    Helped with math
  • New Model Army

    The New Model Army of England was formed in 1645 by the Parliamentarians in the English Civil War, and was disbanded in 1660 after the Restoration. It differed from other armies in the series of civil wars referred to as the Wars of the Three Kingdoms in that it was intended as an army liable for service anywhere in the country (including in Scotland and Ireland), rather than being tied to a single area or garrison. Its soldiers became full-time professionals, rather than part-time militia. To e
  • Enlightenment

    The Age of Enlightenment (or simply the Enlightenment or Age of Reason) was a cultural movement of intellectuals in 18th-century Europe, that sought to mobilize the power of reason, in order to reform society and advance knowledge. It promoted science and intellectual interchange and opposed superstition.
  • Pendulum Clock

    Helped keep track of time at night.
  • Modern Calculus

    Helped thinkers solve more problems and discover more things in life.
  • Period: to

    Peter the Great

    Great ruler of Russia, founded St. Petersburg and brough Russia to the modern times back then, created the first Navy of Russia.
  • Gravity explained by Newton

    Showed that god didn't rule everything, that science has reasoning.
  • Constitutional Monarchy

    a form of government in which a monarch acts as head of state within the parameters of a constitution, whether it be a written, uncodified, or blended constitution. This form of government differs from absolute monarchy in which an absolute monarch serves as the source of power in the state and is not legally bound by any constitution and has the powers to regulate his or her respective government.
  • Limited Monarchy

    a form of government in which a monarch acts as head of state within the parameters of a constitution, whether it be a written, uncodified, or blended constitution. This form of government differs from absolute monarchy in which an absolute monarch serves as the source of power in the state and is not legally bound by any constitution and has the powers to regulate his or her respective government.
  • Period: to

    Charles-Louis de Secondat, baron de La Brede et de Montesquieu

    He is famous for his articulation of the theory of separation of powers, which is taken for granted in modern discussions of government and implemented in many constitutions throughout the world. He was largely responsible for the popularization of the terms feudalism and Byzantine Empire.
  • Period: to

    Francois-Marie Arouet Voltaire

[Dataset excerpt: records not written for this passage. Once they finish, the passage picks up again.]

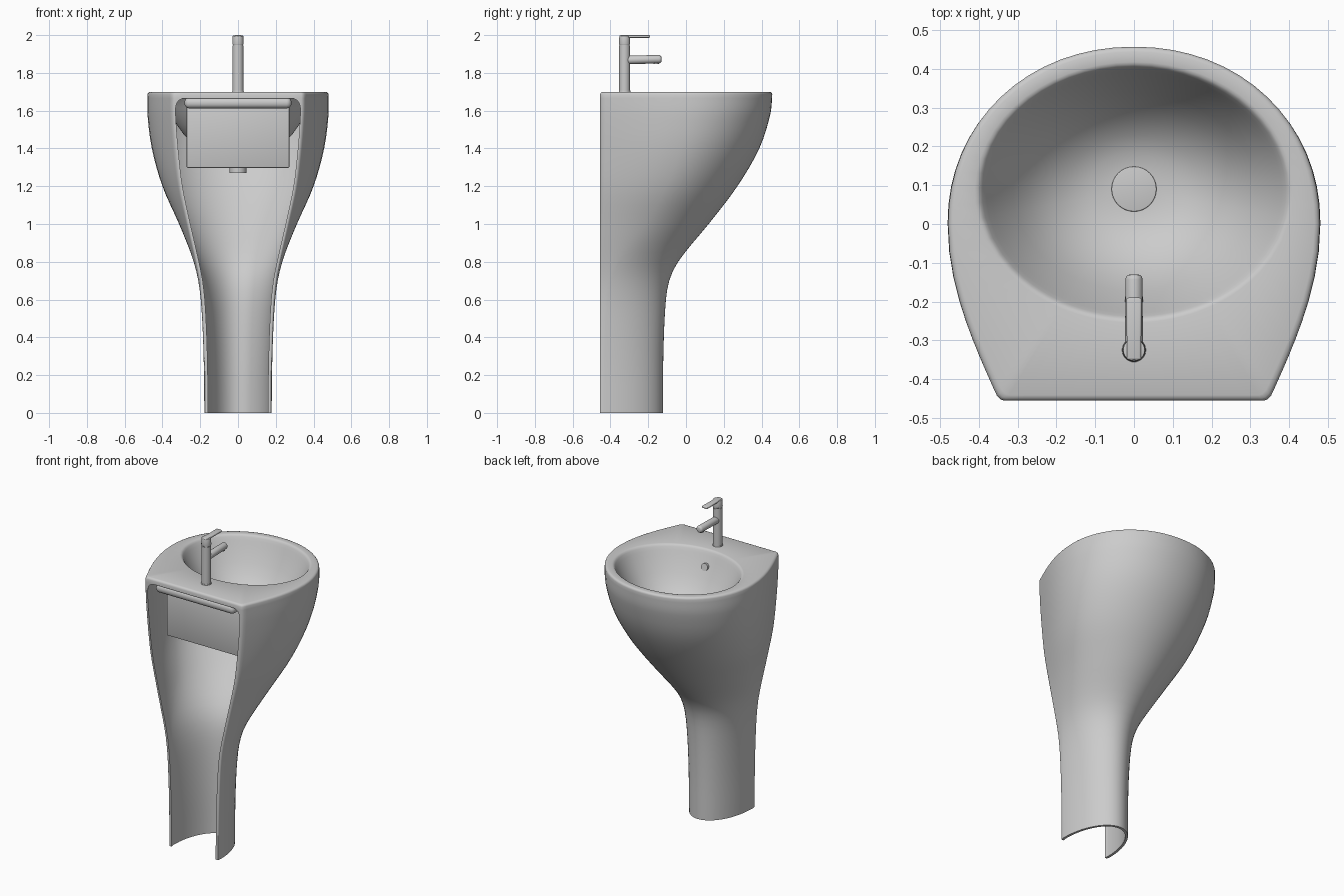
import bpy, bmesh, math
from mathutils import Vector, Matrix

if "Cube" in bpy.data.objects:
    bpy.data.objects.remove(bpy.data.objects["Cube"])

BACK = -0.455
# z, half width, half width at back edge, front y, y of widest point, roundness
ROWS = [(0, .178, .174, -.122, -.43, 2), (.3, .182, .178, -.12, -.43, 2),
        (.55, .193, .188, -.11, -.42, 2), (.68, .207, .200, -.094, -.40, 2),
        (.77, .226, .216, -.06, -.37, 2), (.86, .255, .236, .003, -.31, 2),
        (1.0, .312, .268, .12, -.21, 2), (1.2, .400, .310, .272, -.10, 2),
        (1.4, .456, .333, .388, -.03, 2.04), (1.58, .479, .346, .446, 0, 2.08),
        (1.7, .479, .348, .458, 0, 2.08)]


def profile(z):
    """Smooth (Hermite) interpolation of the section parameters."""
    i = max(k for k in range(len(ROWS) - 1) if ROWS[k][0] <= z + 1e-9)
    a, b = ROWS[i], ROWS[i + 1]
    p, q = ROWS[max(i - 1, 0)], ROWS[min(i + 2, len(ROWS) - 1)]
    h = b[0] - a[0]
    t = (z - a[0]) / h
    out = []
    for j in range(1, 6):
        m0 = (b[j] - p[j]) / (b[0] - p[0]) * h
        m1 = (q[j] - a[j]) / (q[0] - a[0]) * h
        out.append((2*t**3 - 3*t*t + 1)*a[j] + (t**3 - 2*t*t + t)*m0
                   + (3*t*t - 2*t**3)*b[j] + (t**3 - t*t)*m1)
    return out


def section(z, inset=0.0, back_inset=0.0, rounded=True, nb=12, nf=16):
    """U shaped outline from the right back edge round the front to the left."""
    w, b, yf, yc, n = profile(z)
    w, b, yf = w - inset, b - inset, yf - inset
    y0 = BACK + back_inset
    r = .003 + .013 * z / 1.7
    half = []
    for k in range(nb):
        f = (k / nb) ** 2
        x, d = b + (w - b) * math.sin(f * math.pi / 2), (yc - y0) * f
        if rounded and d < r:
            x -= r * (1 - math.sqrt(1 - (1 - d / r) ** 2)) * .8
        half.append((x, y0 + d))
    for k in range(nf + 1):
        a = k / nf * math.pi / 2
        half.append((w * max(math.cos(a), 0) ** (2 / n), yc + (yf - yc) * math.sin(a) ** (2 / n)))
    half[-1] = (0, yf)
    return [Vector((x, y, z)) for x, y in half + [(-x, y) for x, y in half[-2::-1]]]


def finish(name, bm, angle=35):
    bmesh.ops.recalc_face_normals(bm, faces=bm.faces)
    me = bpy.data.meshes.new(name)
    bm.to_mesh(me)
    bm.free()
    ob = bpy.data.objects.new(name, me)
    bpy.context.collection.objects.link(ob)
    bpy.ops.object.select_all(action='DESELECT')
    ob.select_set(True)
    bpy.context.view_layer.objects.active = ob
    bpy.ops.object.shade_smooth_by_angle(angle=math.radians(angle))
    return ob


def loft(name, rings, caps=True, angle=40):
    bm = bmesh.new()
    vs = [[bm.verts.new(p) for p in r] for r in rings]
    n = len(rings[0])
    for r, s in zip(vs, vs[1:]):
        for k in range(n):
            bm.faces.new((r[k], r[(k + 1) % n], s[(k + 1) % n], s[k]))
    if caps:
        bm.faces.new(vs[0])
        bm.faces.new(vs[-1])
    return finish(name, bm, angle)


def cylinder(name, start, end, r1, r2=None, seg=24, bevel=0.0):
    a, b = Vector(start), Vector(end)
    bm = bmesh.new()
    rot = (b - a).to_track_quat('Z', 'Y').to_matrix().to_4x4()
    bmesh.ops.create_cone(bm, cap_ends=True, segments=seg, radius1=r1,
                          radius2=r1 if r2 is None else r2, depth=(b - a).length,
                          matrix=Matrix.Translation((a + b) / 2) @ rot)
    if bevel:
        rim = [e for e in bm.edges if any(len(f.verts) > 4 for f in e.link_faces)]
        bmesh.ops.bevel(bm, geom=rim, offset=bevel, segments=3, affect='EDGES', profile=.5)
    return finish(name, bm)


def box(name, lo, hi, bevel=0.0, seg=4):
    lo, hi = Vector(lo), Vector(hi)
    bm = bmesh.new()
    bmesh.ops.create_cube(bm, size=1, matrix=Matrix.Translation((lo + hi) / 2)
                          @ Matrix.Diagonal((*(hi - lo), 1)))
    if bevel:
        bmesh.ops.bevel(bm, geom=bm.edges[:], offset=bevel, segments=seg,
                        affect='EDGES', profile=.5)
    return finish(name, bm)


# Pedestal shell: thin U section, open at the back, rounded top corners inside
levels = [k * .05 for k in range(32)] + [1.58, 1.6, 1.62, 1.635, 1.645, 1.655, 1.665]
rings = []
for z in levels:
    t = max(0, (z - 1.6) / .065)
    th = .016 + .04 * (1 - math.sqrt(max(0, 1 - t * t)))
    rings.append(section(z) + section(z, th, rounded=False)[::-1])
loft("pedestal", rings, caps=False)
bm = bmesh.new()
foot = [bm.verts.new(p) for p in rings[0]]
n = len(foot)
for k in range(n // 2 - 1):
    bm.faces.new((foot[k], foot[k + 1], foot[n - 2 - k], foot[n - 1 - k]))
finish("pedestal_foot_edge", bm)

# Basin: underside of bowl, deck edge, flat deck, bowl inside
CY = .082


def outline(z, inset=0.0):
    u = section(z, inset, inset)
    a, b = u[-1], u[0]
    return u + [a.lerp(b, k / 16) for k in range(1, 16)]


angles = [math.atan2((p.y - CY) / .325, p.x / .395) for p in outline(1.7)]


def bowl_ring(s, z, grow=0.0):
    return [Vector(((.395 * s + grow) * math.cos(a),
                    CY + .008 * (1 - s) + (.323 * s + grow) * math.sin(a), z)) for a in angles]


BOWL = [(1.02, 1.698), (1.005, 1.694), (.99, 1.686), (.965, 1.668), (.93, 1.642), (.87, 1.6),
        (.79, 1.55), (.69, 1.495), (.57, 1.45), (.44, 1.415), (.3, 1.393), (.15, 1.385)]
under = [bowl_ring(s, z - .025, .012) for s, z in BOWL[:2:-1]]
loft("basin", under + [bowl_ring(1, 1.662, .014), outline(1.665), outline(1.686),
                       outline(1.692, .002), outline(1.697, .006), outline(1.7, .014),
                       bowl_ring(1.04, 1.7)]
     + [bowl_ring(s, z) for s, z in BOWL])

# Box under the bowl, cut to the bowl's shape
cutter = loft("bowl_cutter", [bowl_ring(s, z - .012, .006) for s, z in BOWL[::-1]]
              + [bowl_ring(1.02, 1.8, .006)])
cutter.hide_render = True
cutter.hide_set(True)
housing = box("bowl_housing", (-.272, -.345, 1.296), (.272, .2, 1.665), .008, 2)
cut = housing.modifiers.new("cut", 'BOOLEAN')
cut.operation = 'DIFFERENCE'
cut.object = cutter
cut.solver = 'EXACT'

# Rounded lip along the back, drain and overflow
box("back_lip", (-.283, -.452, 1.612), (.283, -.34, 1.67), .026, 5)
cylinder("drain_plug", (0, .09, 1.38), (0, .09, 1.392), .058, seg=32, bevel=.003)
cylinder("drain_pipe", (0, .09, 1.27), (0, .09, 1.37), .045)
cylinder("overflow", (0, -.225, 1.6), (0, -.188, 1.608), .023)

# Tap
TY = -.325
cylinder("tap_base", (0, TY, 1.698), (0, TY, 1.706), .031, .030)
cylinder("tap_body", (0, TY, 1.70), (0, TY, 1.945), .029)
cylinder("tap_neck", (0, TY, 1.94), (0, TY, 1.955), .027)
cylinder("tap_head", (0, TY, 1.95), (0, TY, 1.997), .030, .028, bevel=.003)
cylinder("tap_spout", (0, TY, 1.868), (0, -.13, 1.873), .023, .022, bevel=.012)
cylinder("tap_nozzle", (0, -.158, 1.848), (0, -.158, 1.872), .014)
lever = box("tap_lever", (-.018, -.35, 1.986), (.018, -.19, 2.0), .005, 3)
for v in lever.data.vertices:
    v.co.x *= 1 + .1 * (v.co.y + .35) / .16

    French Enlightenment writer, historian and philosopher famous for his wit and for his advocacy of civil liberties, including freedom of religion, freedom of expression, free trade and separation of church and state.
  • Period: to

    Jean-Jacques Rousseau

    a Genevan philosopher, writer, and composer of 18th-century Romanticism of French expression. His political philosophy influenced the French Revolution as well as the overall development of modern political, sociological and educational thought.
  • Age of Absolutism

    Absolute monarchy is a monarchical form of government in which the monarch exercises ultimate governing authority as head of state and head of government, his or her powers are not limited by a constitution or by the law. An absolute monarch wields unrestricted political power over the sovereign state and its people.
  • Period: to

    Marie Antoinette

    n April 1770, on the day of her marriage to Louis-Auguste, Dauphin of France, she subsequently became Dauphine of France. Marie Antoinette assumed the title of Queen of France and of Navarre when her husband, Louis XVI of France, ascended the throne upon the death of Louis XV in May 1774. After seven years of marriage, she gave birth to a daughter, Marie-Thérèse Charlotte, the first of four children.
  • Economy Changes in France

    France was a wealthy nation, where all idea's were coming from to a country that then became a poor country. Not enough food to keep everyone alive, money going to the 1st and 2nd estate leaving the 3rd estate nothing.
  • Humanism

    Renaissance humanism was an intellectual movement in Europe of the later Middle Ages and the Early Modern period. The 19th-century German historian Georg Voigt (1827–91) identified Petrarch as the first Renaissance humanist.